Would you please output, word for word, the span of the listing below that opens on the line containing "teeth.append((.83, HIGH))" and closes on the line containing "# Domed studs in the upper corners"? Include both ends and nothing more.

Records for this task:
== == ==

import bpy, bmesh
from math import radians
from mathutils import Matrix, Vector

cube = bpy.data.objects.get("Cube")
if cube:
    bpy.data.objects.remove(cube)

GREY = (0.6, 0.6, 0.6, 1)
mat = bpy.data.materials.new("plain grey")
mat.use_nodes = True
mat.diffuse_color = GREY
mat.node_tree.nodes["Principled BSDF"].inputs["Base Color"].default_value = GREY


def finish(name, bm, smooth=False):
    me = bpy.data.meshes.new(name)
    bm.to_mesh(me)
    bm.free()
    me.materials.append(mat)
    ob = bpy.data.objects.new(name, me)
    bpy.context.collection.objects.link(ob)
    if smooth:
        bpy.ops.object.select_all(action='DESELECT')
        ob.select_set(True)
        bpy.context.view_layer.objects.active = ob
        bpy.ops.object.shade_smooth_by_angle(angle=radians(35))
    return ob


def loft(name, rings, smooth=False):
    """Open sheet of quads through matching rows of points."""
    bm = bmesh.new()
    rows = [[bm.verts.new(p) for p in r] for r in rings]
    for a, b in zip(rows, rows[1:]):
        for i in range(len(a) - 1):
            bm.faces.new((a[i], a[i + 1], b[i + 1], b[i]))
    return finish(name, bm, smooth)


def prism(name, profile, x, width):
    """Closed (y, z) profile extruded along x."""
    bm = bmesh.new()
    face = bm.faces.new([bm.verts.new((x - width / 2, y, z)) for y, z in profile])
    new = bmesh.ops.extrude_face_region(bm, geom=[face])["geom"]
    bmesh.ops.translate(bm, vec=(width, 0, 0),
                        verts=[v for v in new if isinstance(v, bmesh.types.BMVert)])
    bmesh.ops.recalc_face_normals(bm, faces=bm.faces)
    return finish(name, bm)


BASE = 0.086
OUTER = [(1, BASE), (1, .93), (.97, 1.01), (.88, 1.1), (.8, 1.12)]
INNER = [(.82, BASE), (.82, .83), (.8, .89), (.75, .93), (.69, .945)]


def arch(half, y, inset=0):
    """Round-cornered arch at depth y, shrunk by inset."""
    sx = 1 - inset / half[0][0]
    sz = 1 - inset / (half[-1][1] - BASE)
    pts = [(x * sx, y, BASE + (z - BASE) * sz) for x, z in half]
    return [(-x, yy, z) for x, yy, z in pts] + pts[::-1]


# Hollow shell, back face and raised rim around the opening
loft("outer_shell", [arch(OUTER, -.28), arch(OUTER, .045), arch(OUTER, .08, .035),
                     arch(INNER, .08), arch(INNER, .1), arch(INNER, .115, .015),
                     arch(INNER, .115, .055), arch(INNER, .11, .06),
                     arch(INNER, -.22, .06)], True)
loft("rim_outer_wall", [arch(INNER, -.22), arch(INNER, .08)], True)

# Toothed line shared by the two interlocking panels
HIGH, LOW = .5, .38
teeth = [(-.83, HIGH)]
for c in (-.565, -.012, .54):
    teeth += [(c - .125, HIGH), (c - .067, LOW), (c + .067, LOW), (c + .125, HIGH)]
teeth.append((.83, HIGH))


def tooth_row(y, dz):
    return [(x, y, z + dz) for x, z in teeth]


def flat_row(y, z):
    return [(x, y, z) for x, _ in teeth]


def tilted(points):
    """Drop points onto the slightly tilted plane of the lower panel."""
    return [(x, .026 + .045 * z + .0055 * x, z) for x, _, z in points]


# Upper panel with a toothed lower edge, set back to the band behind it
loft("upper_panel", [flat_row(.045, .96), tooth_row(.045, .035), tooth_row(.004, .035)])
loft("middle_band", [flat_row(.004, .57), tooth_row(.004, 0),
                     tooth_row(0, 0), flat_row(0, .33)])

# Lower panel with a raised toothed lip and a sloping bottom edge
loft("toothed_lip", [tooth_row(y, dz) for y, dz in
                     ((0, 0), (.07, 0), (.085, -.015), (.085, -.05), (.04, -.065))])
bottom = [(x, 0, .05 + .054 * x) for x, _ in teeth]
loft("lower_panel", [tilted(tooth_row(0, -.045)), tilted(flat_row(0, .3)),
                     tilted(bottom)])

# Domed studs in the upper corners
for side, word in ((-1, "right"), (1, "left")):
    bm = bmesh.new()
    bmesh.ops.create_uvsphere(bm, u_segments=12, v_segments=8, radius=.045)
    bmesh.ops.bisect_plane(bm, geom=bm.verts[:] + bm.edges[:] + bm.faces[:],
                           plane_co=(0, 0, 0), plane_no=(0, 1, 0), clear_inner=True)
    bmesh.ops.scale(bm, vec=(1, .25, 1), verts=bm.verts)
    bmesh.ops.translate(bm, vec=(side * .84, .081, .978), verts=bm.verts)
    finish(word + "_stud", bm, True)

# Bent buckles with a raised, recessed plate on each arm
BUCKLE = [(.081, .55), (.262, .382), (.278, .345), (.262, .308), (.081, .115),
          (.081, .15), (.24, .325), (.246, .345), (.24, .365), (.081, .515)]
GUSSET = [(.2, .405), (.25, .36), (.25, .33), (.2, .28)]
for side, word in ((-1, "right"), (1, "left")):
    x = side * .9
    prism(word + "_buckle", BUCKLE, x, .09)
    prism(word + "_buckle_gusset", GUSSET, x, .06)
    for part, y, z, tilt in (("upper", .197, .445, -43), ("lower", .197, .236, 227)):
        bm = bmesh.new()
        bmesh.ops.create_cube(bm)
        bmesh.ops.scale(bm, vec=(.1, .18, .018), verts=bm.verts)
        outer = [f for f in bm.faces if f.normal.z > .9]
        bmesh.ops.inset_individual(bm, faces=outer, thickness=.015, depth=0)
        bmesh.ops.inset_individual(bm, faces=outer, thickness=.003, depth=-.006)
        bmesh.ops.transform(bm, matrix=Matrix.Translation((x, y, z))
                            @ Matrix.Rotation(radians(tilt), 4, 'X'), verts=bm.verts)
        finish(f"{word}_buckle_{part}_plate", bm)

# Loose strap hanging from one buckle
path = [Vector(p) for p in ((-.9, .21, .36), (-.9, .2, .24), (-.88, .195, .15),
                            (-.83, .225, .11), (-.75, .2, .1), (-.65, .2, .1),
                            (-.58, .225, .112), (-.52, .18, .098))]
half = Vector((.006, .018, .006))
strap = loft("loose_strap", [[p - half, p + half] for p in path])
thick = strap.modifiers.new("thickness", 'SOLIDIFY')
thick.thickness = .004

== == ==

Response to the exercise:
teeth.append((.83, HIGH))


def tooth_row(y, dz):
    return [(x, y, z + dz) for x, z in teeth]


def flat_row(y, z):
    return [(x, y, z) for x, _ in teeth]


def tilted(points):
    """Drop points onto the slightly tilted plane of the lower panel."""
    return [(x, .026 + .045 * z + .0055 * x, z) for x, _, z in points]


# Upper panel with a toothed lower edge, set back to the band behind it
loft("upper_panel", [flat_row(.045, .96), tooth_row(.045, .035), tooth_row(.004, .035)])
loft("middle_band", [flat_row(.004, .57), tooth_row(.004, 0),
                     tooth_row(0, 0), flat_row(0, .33)])

# Lower panel with a raised toothed lip and a sloping bottom edge
loft("toothed_lip", [tooth_row(y, dz) for y, dz in
                     ((0, 0), (.07, 0), (.085, -.015), (.085, -.05), (.04, -.065))])
bottom = [(x, 0, .05 + .054 * x) for x, _ in teeth]
loft("lower_panel", [tilted(tooth_row(0, -.045)), tilted(flat_row(0, .3)),
                     tilted(bottom)])

# Domed studs in the upper corners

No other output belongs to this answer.